What to work on –
Once the line with "bmesh.ops.create_cube(bm, size=1)" is found in the entries below, repeat it and each following line exactly, up to and including the line with "ob = finish(bm, name, mat, (a + b) / 2)". Add no other lines.

Saved data entries
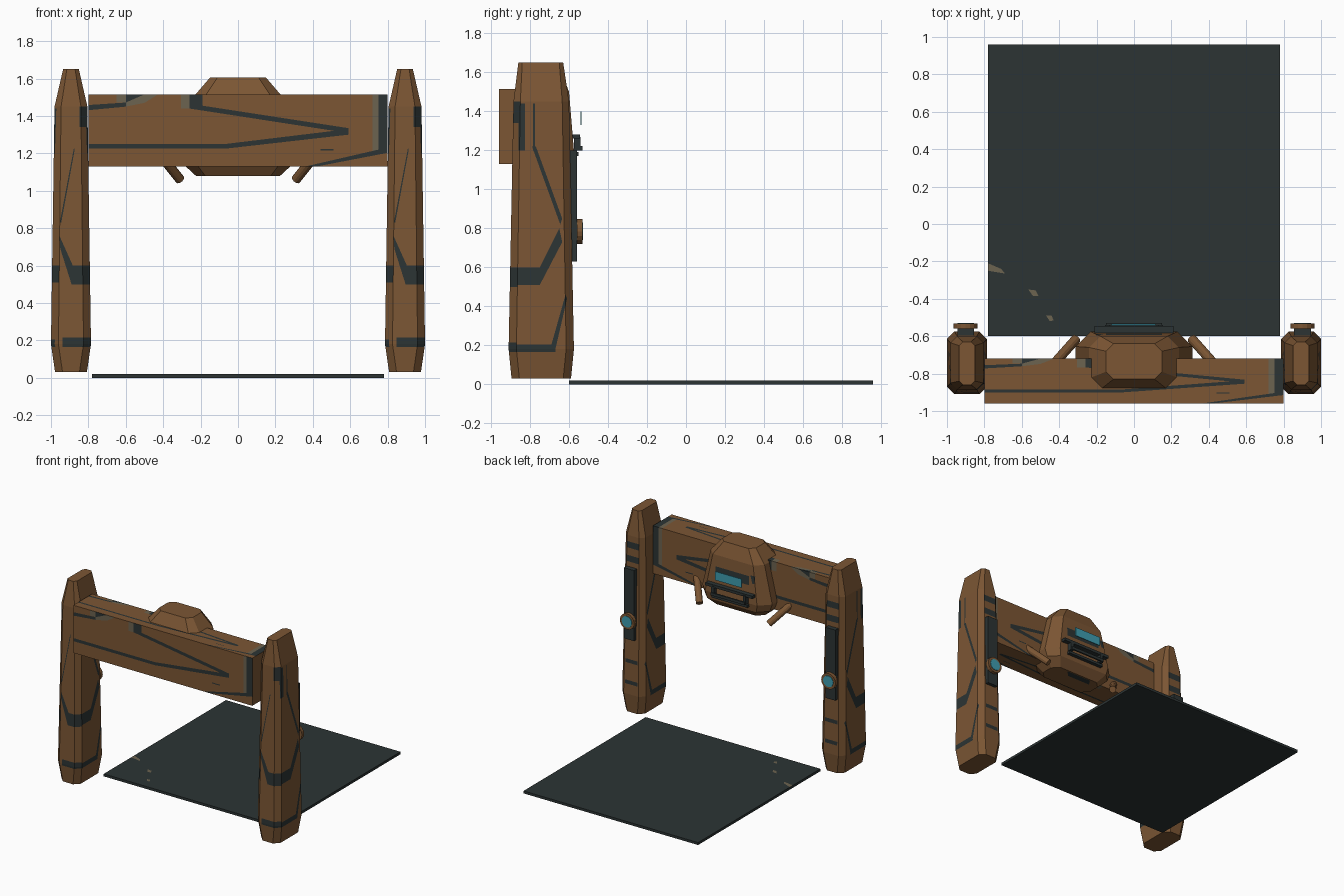
import bpy, bmesh, math
from mathutils import Vector

if "Cube" in bpy.data.objects:
    bpy.data.objects.remove(bpy.data.objects["Cube"])


def material(name, rgb):
    m = bpy.data.materials.new(name)
    m.diffuse_color = (*rgb, 1)
    m.use_nodes = True
    m.node_tree.nodes["Principled BSDF"].inputs["Base Color"].default_value = m.diffuse_color
    return m


BRONZE, DARK, GREY, CYAN = range(4)
MATS = [material("bronze", (0.2, 0.093, 0.034)),
        material("dark slate", (0.025, 0.034, 0.034)),
        material("worn grey", (0.15, 0.125, 0.08)),
        material("cyan glow", (0.05, 0.34, 0.44))]


def finish(bm, name, mat=None, location=(0, 0, 0)):
    bmesh.ops.recalc_face_normals(bm, faces=bm.faces)
    me = bpy.data.meshes.new(name)
    for m in MATS:
        me.materials.append(m)
    if mat is not None:
        for f in bm.faces:
            f.material_index = mat
    bm.to_mesh(me)
    bm.free()
    return place(me, name, location)


def place(me, name, location):
    ob = bpy.data.objects.new(name, me)
    ob.location = location
    bpy.context.collection.objects.link(ob)
    return ob


def box_bm(x0, x1, y0, y1, z0, z1):
    bm = bmesh.new()
    bmesh.ops.create_cube(bm, size=1)
    for v in bm.verts:
        v.co = ((x0 + x1) / 2 + v.co.x * (x1 - x0),
                (y0 + y1) / 2 + v.co.y * (y1 - y0),
                (z0 + z1) / 2 + v.co.z * (z1 - z0))
    bm.normal_update()
    return bm


def box(name, mat, *b):
    return finish(box_bm(*b), name, mat)


def rod(name, mat, a, b, r, sides):
    a, b = Vector(a), Vector(b)
    bm = bmesh.new()
    bmesh.ops.create_cone(bm, cap_ends=True, segments=sides, radius1=r, radius2=r, depth=(b - a).length)
    ob = finish(bm, name, mat, (a + b) / 2)
    ob.rotation_euler = (b - a).to_track_quat('Z', 'Y').to_euler()
    return ob


def loft(levels):
    """Stack of chamfered rectangles: (z, half width, y0, y1, chamfer)."""
    bm = bmesh.new()
    rings = []
    for z, h, y0, y1, c in levels:
        pts = [(-h + c, y0), (h - c, y0), (h, y0 + c), (h, y1 - c),
               (h - c, y1), (-h + c, y1), (-h, y1 - c), (-h, y0 + c)]
        rings.append([bm.verts.new((x, y, z)) for x, y in pts])
    for a, b in zip(rings, rings[1:]):
        for i in range(8):
            j = (i + 1) % 8
            bm.faces.new((a[i], a[j], b[j], b[i]))
    bm.faces.new(rings[0][::-1])
    bm.faces.new(rings[-1])
    bm.normal_update()
    return bm


def paint(bm, direction, u, v, poly, mat):
    """Cut a convex outline, seen along a direction, into the faces and colour the inside."""
    d = Vector(direction)
    area = sum(p[0] * q[1] - q[0] * p[1] for p, q in zip(poly, poly[1:] + poly[:1]))
    if area < 0:
        poly = poly[::-1]
    planes = []

    def inside():
        return [f for f in bm.faces if f.normal.dot(d) > 0.5 and
                all((f.calc_center_median() - co).dot(no) < 0 for co, no in planes)]

    for p, q in zip(poly, poly[1:] + poly[:1]):
        co, no = Vector((0, 0, 0)), Vector((0, 0, 0))
        co[u], co[v] = p
        no[u], no[v] = q[1] - p[1], p[0] - q[0]
        no.normalize()
        faces = inside()
        geom = set(faces)
        for f in faces:
            geom.update(f.edges)
            geom.update(f.verts)
        if faces:
            bmesh.ops.bisect_plane(bm, geom=list(geom), dist=1e-5, plane_co=co, plane_no=no)
            bm.normal_update()
        planes.append((co, no))
    for f in inside():
        f.material_index = mat


def rect(a, b, c, d):
    return [(a, c), (b, c), (b, d), (a, d)]


# Floor plate with worn spots
bm = box_bm(-0.78, 0.78, -0.6, 0.96, 0, 0.02)
for f in bm.faces:
    f.material_index = DARK
for spot in ([(-0.78, -0.21), (-0.78, -0.25), (-0.69, -0.265), (-0.71, -0.24)],
             [(-0.565, -0.35), (-0.54, -0.385), (-0.51, -0.385), (-0.525, -0.355)],
             [(-0.47, -0.49), (-0.45, -0.52), (-0.43, -0.515), (-0.44, -0.49)]):
    paint(bm, (0, 0, 1), 0, 1, spot, GREY)
finish(bm, "floor_plate")

# Pillars with painted stripes; both share one mesh
bm = loft([(0.03, 0.085, -0.895, -0.59, 0.04), (0.18, 0.107, -0.91, -0.575, 0.04),
           (1.45, 0.088, -0.885, -0.6, 0.035), (1.65, 0.042, -0.86, -0.63, 0.02)])
for p in ([(-0.06, 0.83), (-0.052, 0.83), (0.02, 1.22), (0.016, 1.23)],
          [(-0.062, 0.76), (-0.057, 0.69), (0.003, 0.5), (0.01, 0.6)],
          [(0.003, 0.5), (0.12, 0.5), (0.12, 0.6), (0.01, 0.6)],
          rect(-0.045, 0.12, 0.165, 0.215), rect(0.045, 0.12, 1.34, 1.45)):
    paint(bm, (0, -1, 0), 0, 2, p, DARK)
for s in (1, -1):
    for p in (rect(-0.92, -0.75, 0.51, 0.6),
              [(-0.75, 0.51), (-0.635, 0.73), (-0.65, 0.8), (-0.75, 0.6)],
              [(-0.79, 1.22), (-0.77, 1.22), (-0.635, 0.85), (-0.645, 0.82)],
              rect(-0.89, -0.67, 0.165, 0.205),
              [(-0.69, 0.205), (-0.67, 0.18), (-0.61, 0.44), (-0.618, 0.46)],
              rect(-0.86, -0.825, 1.2, 1.44), rect(-0.785, -0.775, 1.2, 1.44)):
        paint(bm, (s, 0, 0), 1, 2, p, DARK)
for z0, z1 in ((0.26, 0.29), (0.43, 0.46), (1.24, 1.29), (1.35, 1.4)):
    paint(bm, (0, 1, 0), 0, 2, rect(-0.055, 0.055, z0, z1), DARK)
right = finish(bm, "right_pillar", None, (0.893, 0, 0))
place(right.data, "left_pillar", (-0.893, 0, 0))

# Cross beam: the same pattern on front, back, top and underside
bm = box_bm(-0.8, 0.8, -0.96, -0.72, 1.13, 1.515)
pattern = [
    (DARK, [(-0.26, 1.44), (-0.19, 1.455), (-0.19, 1.52), (-0.26, 1.52)]),
    (DARK, [(-0.26, 1.44), (0.55, 1.315), (0.59, 1.335), (-0.19, 1.455)]),
    (DARK, [(0.55, 1.32), (0.59, 1.3), (0.59, 1.335), (0.55, 1.34)]),
    (DARK, [(-0.07, 1.225), (0.59, 1.3), (0.55, 1.325), (-0.07, 1.25)]),
    (DARK, rect(-0.81, -0.07, 1.225, 1.25)),
    (GREY, rect(-0.305, -0.26, 1.44, 1.52)),
    (DARK, [(-0.81, 1.43), (-0.6, 1.45), (-0.6, 1.472), (-0.81, 1.458)]),
    (GREY, [(-0.6, 1.45), (-0.5, 1.47), (-0.42, 1.52), (-0.49, 1.52), (-0.6, 1.472)]),
    (DARK, [(-0.6, 1.472), (-0.49, 1.52), (-0.6, 1.52)]),
    (GREY, rect(-0.65, -0.6, 1.472, 1.52)),
    (GREY, rect(0.72, 0.75, 1.2, 1.52)),
    (DARK, rect(0.75, 0.81, 1.22, 1.52)),
    (DARK, [(0.36, 1.13), (0.42, 1.13), (0.81, 1.205), (0.81, 1.22), (0.75, 1.22)]),
    (DARK, rect(0.44, 0.51, 1.215, 1.223))]
for mat, p in pattern:
    flat = [(x, -0.96 + (z - 1.13) * 0.24 / 0.385) for x, z in p]
    for s in (-1, 1):
        paint(bm, (0, s, 0), 0, 2, p, mat)
        paint(bm, (0, 0, s), 0, 1, flat, mat)
finish(bm, "cross_beam")

# Scanner head in the middle of the beam
bm = loft([(1.08, 0.225, -0.83, -0.64, 0.05), (1.14, 0.29, -0.87, -0.585, 0.07),
           (1.2, 0.312, -0.88, -0.575, 0.08), (1.5, 0.24, -0.885, -0.6, 0.06),
           (1.605, 0.15, -0.83, -0.64, 0.04)])
paint(bm, (0, 1, 0), 0, 2, [(-0.2, 1.42), (-0.16, 1.42), (-0.18, 1.36), (-0.2, 1.36)], DARK)
paint(bm, (0, 1, 0), 0, 2, rect(-0.15, 0.15, 1.34, 1.41), DARK)
paint(bm, (0, 0, -1), 0, 1, [(-0.15, -0.7), (0.05, -0.7), (0.1, -0.65), (-0.12, -0.65)], DARK)
finish(bm, "scanner_head")

# Screen, rail and handle on the head
box("head_screen", CYAN, -0.12, 0.115, -0.542, -0.535, 1.33, 1.4)
box("head_rail", DARK, -0.21, 0.21, -0.59, -0.545, 1.26, 1.282)
box("lower_rail", DARK, -0.16, 0.16, -0.59, -0.552, 1.172, 1.192)
box("handle_bar", DARK, -0.15, 0.15, -0.542, -0.53, 1.2, 1.222)

# Mirrored details: struts, handle arms, pillar strips and lamps
for side, s in (("left", -1), ("right", 1)):
    rod(side + "_strut", BRONZE, (s * 0.31, -0.615, 1.06), (s * 0.43, -0.75, 1.21), 0.026, 12)
    x0, x1 = sorted((s * 0.13, s * 0.155))
    box(side + "_handle_arm", DARK, x0, x1, -0.575, -0.54, 1.2, 1.27)
    x = s * 0.9
    box(side + "_pillar_strip", DARK, x - 0.045, x + 0.045, -0.6, -0.558, 0.63, 1.2)
    rod(side + "_lamp_ring", BRONZE, (x, -0.56, 0.785), (x, -0.532, 0.785), 0.064, 16)
    rod(side + "_lamp_lens", CYAN, (x, -0.55, 0.785), (x, -0.528, 0.785), 0.045, 16)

Exercise answer –
    bmesh.ops.create_cube(bm, size=1)
    for v in bm.verts:
        v.co = ((x0 + x1) / 2 + v.co.x * (x1 - x0),
                (y0 + y1) / 2 + v.co.y * (y1 - y0),
                (z0 + z1) / 2 + v.co.z * (z1 - z0))
    bm.normal_update()
    return bm


def box(name, mat, *b):
    return finish(box_bm(*b), name, mat)


def rod(name, mat, a, b, r, sides):
    a, b = Vector(a), Vector(b)
    bm = bmesh.new()
    bmesh.ops.create_cone(bm, cap_ends=True, segments=sides, radius1=r, radius2=r, depth=(b - a).length)
    ob = finish(bm, name, mat, (a + b) / 2)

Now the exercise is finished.